§ **WHAT IS BEING ASKED**
Pictures aside, copy every record word for word.

Saved data entries
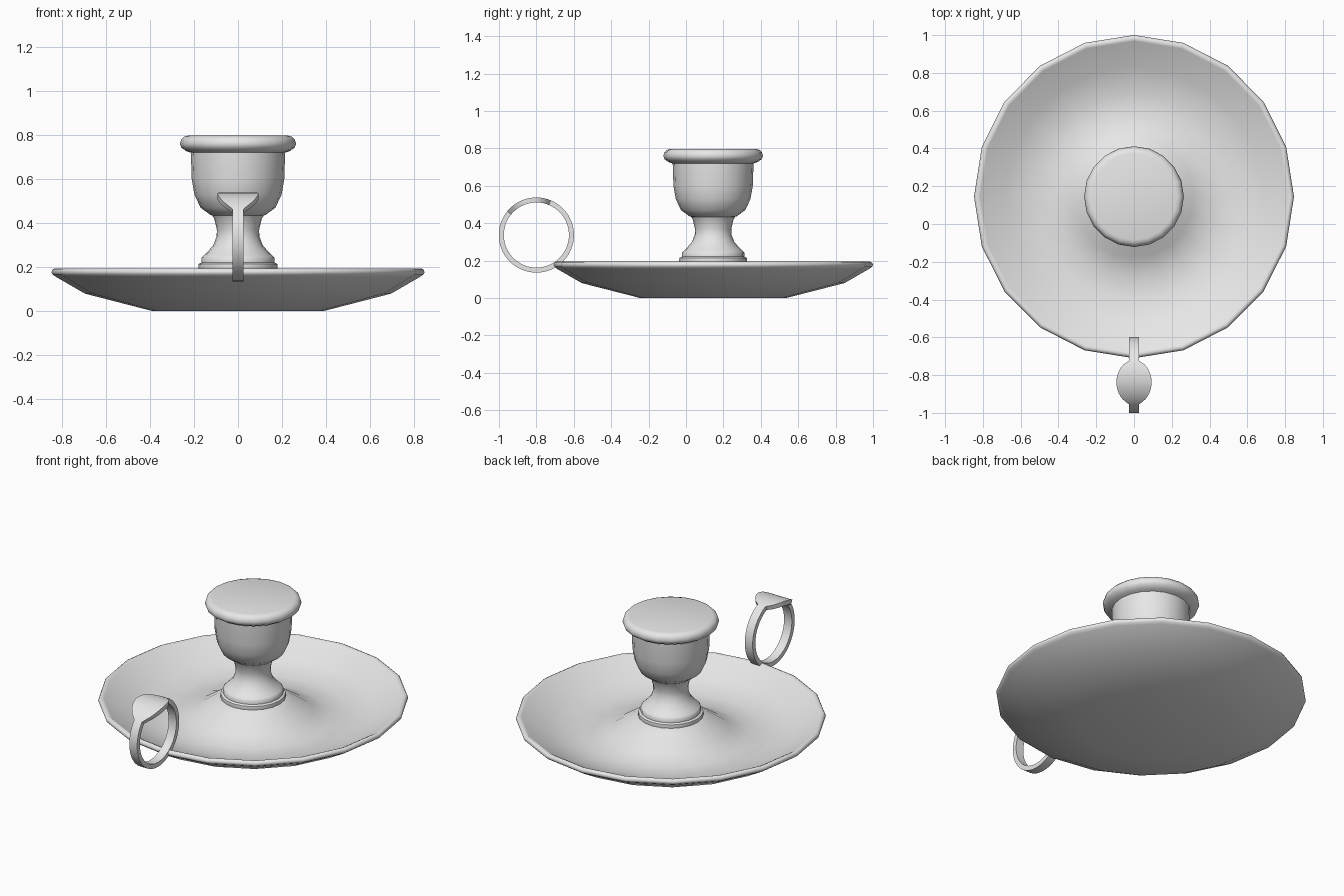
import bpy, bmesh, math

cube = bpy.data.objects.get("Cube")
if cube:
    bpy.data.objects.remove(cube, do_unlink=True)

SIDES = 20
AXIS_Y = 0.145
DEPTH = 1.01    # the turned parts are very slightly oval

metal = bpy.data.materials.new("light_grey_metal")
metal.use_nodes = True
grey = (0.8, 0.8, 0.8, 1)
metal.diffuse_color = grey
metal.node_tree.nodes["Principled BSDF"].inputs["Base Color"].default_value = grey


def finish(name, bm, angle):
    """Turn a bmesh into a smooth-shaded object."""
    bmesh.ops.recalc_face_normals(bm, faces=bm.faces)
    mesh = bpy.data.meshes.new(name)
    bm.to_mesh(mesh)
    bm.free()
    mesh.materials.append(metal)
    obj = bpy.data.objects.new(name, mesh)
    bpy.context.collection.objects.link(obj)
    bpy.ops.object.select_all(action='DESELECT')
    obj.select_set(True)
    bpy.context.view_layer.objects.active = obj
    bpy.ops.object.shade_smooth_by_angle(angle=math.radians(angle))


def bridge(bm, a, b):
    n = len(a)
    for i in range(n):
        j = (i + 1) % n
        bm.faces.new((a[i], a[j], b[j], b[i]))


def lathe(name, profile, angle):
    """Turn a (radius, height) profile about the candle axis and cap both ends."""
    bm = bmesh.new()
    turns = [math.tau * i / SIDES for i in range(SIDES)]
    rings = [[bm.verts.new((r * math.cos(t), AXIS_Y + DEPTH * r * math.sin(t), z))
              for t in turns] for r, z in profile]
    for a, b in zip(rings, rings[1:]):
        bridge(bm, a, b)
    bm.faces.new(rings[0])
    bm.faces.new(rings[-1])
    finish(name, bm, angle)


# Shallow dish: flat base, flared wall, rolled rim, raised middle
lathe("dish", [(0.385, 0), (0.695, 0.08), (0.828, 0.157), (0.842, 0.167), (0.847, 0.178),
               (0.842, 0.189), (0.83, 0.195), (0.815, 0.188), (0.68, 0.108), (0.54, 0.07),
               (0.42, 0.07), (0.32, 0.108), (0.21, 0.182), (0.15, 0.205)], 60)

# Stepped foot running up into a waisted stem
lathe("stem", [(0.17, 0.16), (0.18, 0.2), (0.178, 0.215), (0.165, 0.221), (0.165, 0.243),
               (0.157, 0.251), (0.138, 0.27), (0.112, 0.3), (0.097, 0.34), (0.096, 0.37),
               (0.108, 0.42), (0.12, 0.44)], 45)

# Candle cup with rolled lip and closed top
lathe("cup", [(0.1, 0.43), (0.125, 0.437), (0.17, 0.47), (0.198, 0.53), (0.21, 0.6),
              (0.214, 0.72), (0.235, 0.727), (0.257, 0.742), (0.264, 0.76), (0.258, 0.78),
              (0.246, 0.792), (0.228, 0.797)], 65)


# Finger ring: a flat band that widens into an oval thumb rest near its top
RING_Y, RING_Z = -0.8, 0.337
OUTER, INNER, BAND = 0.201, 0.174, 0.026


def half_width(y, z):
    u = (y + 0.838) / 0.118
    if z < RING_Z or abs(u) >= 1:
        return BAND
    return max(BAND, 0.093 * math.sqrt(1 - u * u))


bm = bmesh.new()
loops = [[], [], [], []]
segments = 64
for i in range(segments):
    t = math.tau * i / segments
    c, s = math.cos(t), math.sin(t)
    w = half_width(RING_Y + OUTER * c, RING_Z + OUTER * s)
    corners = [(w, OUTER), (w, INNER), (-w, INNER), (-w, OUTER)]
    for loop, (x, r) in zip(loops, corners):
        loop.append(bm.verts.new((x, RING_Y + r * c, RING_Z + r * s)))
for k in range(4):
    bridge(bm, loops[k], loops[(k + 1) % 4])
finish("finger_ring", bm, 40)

§ **OUTPUT OF THE EXERCISE**
import bpy, bmesh, math

cube = bpy.data.objects.get("Cube")
if cube:
    bpy.data.objects.remove(cube, do_unlink=True)

SIDES = 20
AXIS_Y = 0.145
DEPTH = 1.01    # the turned parts are very slightly oval

metal = bpy.data.materials.new("light_grey_metal")
metal.use_nodes = True
grey = (0.8, 0.8, 0.8, 1)
metal.diffuse_color = grey
metal.node_tree.nodes["Principled BSDF"].inputs["Base Color"].default_value = grey


def finish(name, bm, angle):
    """Turn a bmesh into a smooth-shaded object."""
    bmesh.ops.recalc_face_normals(bm, faces=bm.faces)
    mesh = bpy.data.meshes.new(name)
    bm.to_mesh(mesh)
    bm.free()
    mesh.materials.append(metal)
    obj = bpy.data.objects.new(name, mesh)
    bpy.context.collection.objects.link(obj)
    bpy.ops.object.select_all(action='DESELECT')
    obj.select_set(True)
    bpy.context.view_layer.objects.active = obj
    bpy.ops.object.shade_smooth_by_angle(angle=math.radians(angle))


def bridge(bm, a, b):
    n = len(a)
    for i in range(n):
        j = (i + 1) % n
        bm.faces.new((a[i], a[j], b[j], b[i]))


def lathe(name, profile, angle):
    """Turn a (radius, height) profile about the candle axis and cap both ends."""
    bm = bmesh.new()
    turns = [math.tau * i / SIDES for i in range(SIDES)]
    rings = [[bm.verts.new((r * math.cos(t), AXIS_Y + DEPTH * r * math.sin(t), z))
              for t in turns] for r, z in profile]
    for a, b in zip(rings, rings[1:]):
        bridge(bm, a, b)
    bm.faces.new(rings[0])
    bm.faces.new(rings[-1])
    finish(name, bm, angle)


# Shallow dish: flat base, flared wall, rolled rim, raised middle
lathe("dish", [(0.385, 0), (0.695, 0.08), (0.828, 0.157), (0.842, 0.167), (0.847, 0.178),
               (0.842, 0.189), (0.83, 0.195), (0.815, 0.188), (0.68, 0.108), (0.54, 0.07),
               (0.42, 0.07), (0.32, 0.108), (0.21, 0.182), (0.15, 0.205)], 60)

# Stepped foot running up into a waisted stem
lathe("stem", [(0.17, 0.16), (0.18, 0.2), (0.178, 0.215), (0.165, 0.221), (0.165, 0.243),
               (0.157, 0.251), (0.138, 0.27), (0.112, 0.3), (0.097, 0.34), (0.096, 0.37),
               (0.108, 0.42), (0.12, 0.44)], 45)

# Candle cup with rolled lip and closed top
lathe("cup", [(0.1, 0.43), (0.125, 0.437), (0.17, 0.47), (0.198, 0.53), (0.21, 0.6),
              (0.214, 0.72), (0.235, 0.727), (0.257, 0.742), (0.264, 0.76), (0.258, 0.78),
              (0.246, 0.792), (0.228, 0.797)], 65)


# Finger ring: a flat band that widens into an oval thumb rest near its top
RING_Y, RING_Z = -0.8, 0.337
OUTER, INNER, BAND = 0.201, 0.174, 0.026


def half_width(y, z):
    u = (y + 0.838) / 0.118
    if z < RING_Z or abs(u) >= 1:
        return BAND
    return max(BAND, 0.093 * math.sqrt(1 - u * u))


bm = bmesh.new()
loops = [[], [], [], []]
segments = 64
for i in range(segments):
    t = math.tau * i / segments
    c, s = math.cos(t), math.sin(t)
    w = half_width(RING_Y + OUTER * c, RING_Z + OUTER * s)
    corners = [(w, OUTER), (w, INNER), (-w, INNER), (-w, OUTER)]
    for loop, (x, r) in zip(loops, corners):
        loop.append(bm.verts.new((x, RING_Y + r * c, RING_Z + r * s)))
for k in range(4):
    bridge(bm, loops[k], loops[(k + 1) % 4])
finish("finger_ring", bm, 40)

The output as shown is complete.